The First Unitarian Church in Providence hosted a “National Vigil for Victims of Gun Violence” just days before the 5th anniversary of the Sandy Hook School shooting that occurred in Newtown, Connecticut.
“I always thought the most difficult thing for a parent was to lose a child,” Tom Wojick of Cranston said. “But losing a child by being torn up by bullets was so incomprehensible to me.”
Providence City Councilwoman Nirva LaFortune shared her story of loss for the first time at the vigil. Her significant other was shot and killed randomly in New York City more than 10 years ago.
“I still remember when his mother called me the next morning to tell me what had happened. How she had gone to the morgue to identify him,” LaFortune said to the crowd. “A smart, innocent, brilliant young man who was going to change the world and his community. His life was taken away because someone had a gun in their hand, someone who shouldn’t have had a gun, who thought he was someone else.”
A quilt was hung at the center of the church, made from the clothing of people killed by gun violence in Rhode Island.

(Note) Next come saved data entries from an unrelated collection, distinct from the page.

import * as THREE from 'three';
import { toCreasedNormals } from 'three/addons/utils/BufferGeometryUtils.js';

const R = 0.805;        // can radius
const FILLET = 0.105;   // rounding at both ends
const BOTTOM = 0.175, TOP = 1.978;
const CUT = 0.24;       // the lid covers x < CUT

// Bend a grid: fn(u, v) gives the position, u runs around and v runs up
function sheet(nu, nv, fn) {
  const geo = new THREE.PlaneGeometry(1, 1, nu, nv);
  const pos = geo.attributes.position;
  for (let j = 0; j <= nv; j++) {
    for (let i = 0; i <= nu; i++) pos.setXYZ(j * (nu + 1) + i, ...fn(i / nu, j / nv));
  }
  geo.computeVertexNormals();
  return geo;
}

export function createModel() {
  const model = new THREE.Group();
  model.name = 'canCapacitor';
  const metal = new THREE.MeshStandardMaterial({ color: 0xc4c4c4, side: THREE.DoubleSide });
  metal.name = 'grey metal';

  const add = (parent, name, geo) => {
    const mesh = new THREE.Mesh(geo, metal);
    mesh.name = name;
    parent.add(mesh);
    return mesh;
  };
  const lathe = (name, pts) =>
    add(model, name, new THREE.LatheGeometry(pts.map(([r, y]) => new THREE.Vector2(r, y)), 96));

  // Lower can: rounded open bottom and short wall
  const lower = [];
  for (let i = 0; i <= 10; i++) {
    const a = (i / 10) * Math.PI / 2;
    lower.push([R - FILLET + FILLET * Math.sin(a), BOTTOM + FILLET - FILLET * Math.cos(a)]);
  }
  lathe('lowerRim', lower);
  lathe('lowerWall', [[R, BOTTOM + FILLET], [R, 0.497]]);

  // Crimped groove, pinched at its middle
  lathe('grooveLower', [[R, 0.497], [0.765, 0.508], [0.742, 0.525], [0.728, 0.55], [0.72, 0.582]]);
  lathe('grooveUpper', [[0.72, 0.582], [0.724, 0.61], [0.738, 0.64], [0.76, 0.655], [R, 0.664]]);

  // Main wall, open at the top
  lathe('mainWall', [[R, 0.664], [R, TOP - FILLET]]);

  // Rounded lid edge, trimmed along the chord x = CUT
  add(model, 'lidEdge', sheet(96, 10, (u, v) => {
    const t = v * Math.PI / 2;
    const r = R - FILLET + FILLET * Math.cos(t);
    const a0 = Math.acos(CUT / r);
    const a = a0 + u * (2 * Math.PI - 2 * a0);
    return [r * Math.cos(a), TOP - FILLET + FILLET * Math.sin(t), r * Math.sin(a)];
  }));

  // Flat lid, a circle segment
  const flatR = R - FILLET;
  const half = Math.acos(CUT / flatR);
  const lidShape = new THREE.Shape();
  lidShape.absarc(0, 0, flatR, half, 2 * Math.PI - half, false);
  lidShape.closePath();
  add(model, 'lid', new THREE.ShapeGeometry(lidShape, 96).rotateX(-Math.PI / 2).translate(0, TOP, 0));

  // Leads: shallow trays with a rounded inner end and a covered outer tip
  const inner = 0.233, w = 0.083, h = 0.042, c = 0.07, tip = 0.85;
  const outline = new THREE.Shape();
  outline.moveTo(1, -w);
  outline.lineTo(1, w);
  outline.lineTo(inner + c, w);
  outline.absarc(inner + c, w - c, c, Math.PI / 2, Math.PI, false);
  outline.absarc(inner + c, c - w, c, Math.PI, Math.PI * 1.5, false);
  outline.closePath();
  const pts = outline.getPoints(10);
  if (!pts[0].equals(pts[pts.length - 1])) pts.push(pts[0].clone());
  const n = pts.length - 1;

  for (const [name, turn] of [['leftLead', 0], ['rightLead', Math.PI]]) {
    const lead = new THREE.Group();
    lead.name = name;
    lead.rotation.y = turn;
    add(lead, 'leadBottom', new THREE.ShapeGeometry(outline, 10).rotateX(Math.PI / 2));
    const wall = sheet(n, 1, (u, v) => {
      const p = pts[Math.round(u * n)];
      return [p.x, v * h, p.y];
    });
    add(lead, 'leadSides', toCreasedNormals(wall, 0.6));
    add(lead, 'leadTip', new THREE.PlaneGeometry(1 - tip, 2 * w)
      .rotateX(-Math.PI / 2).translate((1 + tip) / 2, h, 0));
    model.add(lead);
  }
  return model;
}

It was a somber ceremony, with a call for change.
In October, Governor Gina Raimondo signed legislation prohibiting domestic abusers from owning guns. It took years to get the bill passed and was a big move for the state. But those who spoke at the vigil said it is not enough.
“There’s already this pipeline to prison,” LaFortune said. “But let’s create a pipeline to college, to the workforce, because this needs to stop.”
According to FBI statistics, 11,000 people fell victim to gun violence in the United States in 2016.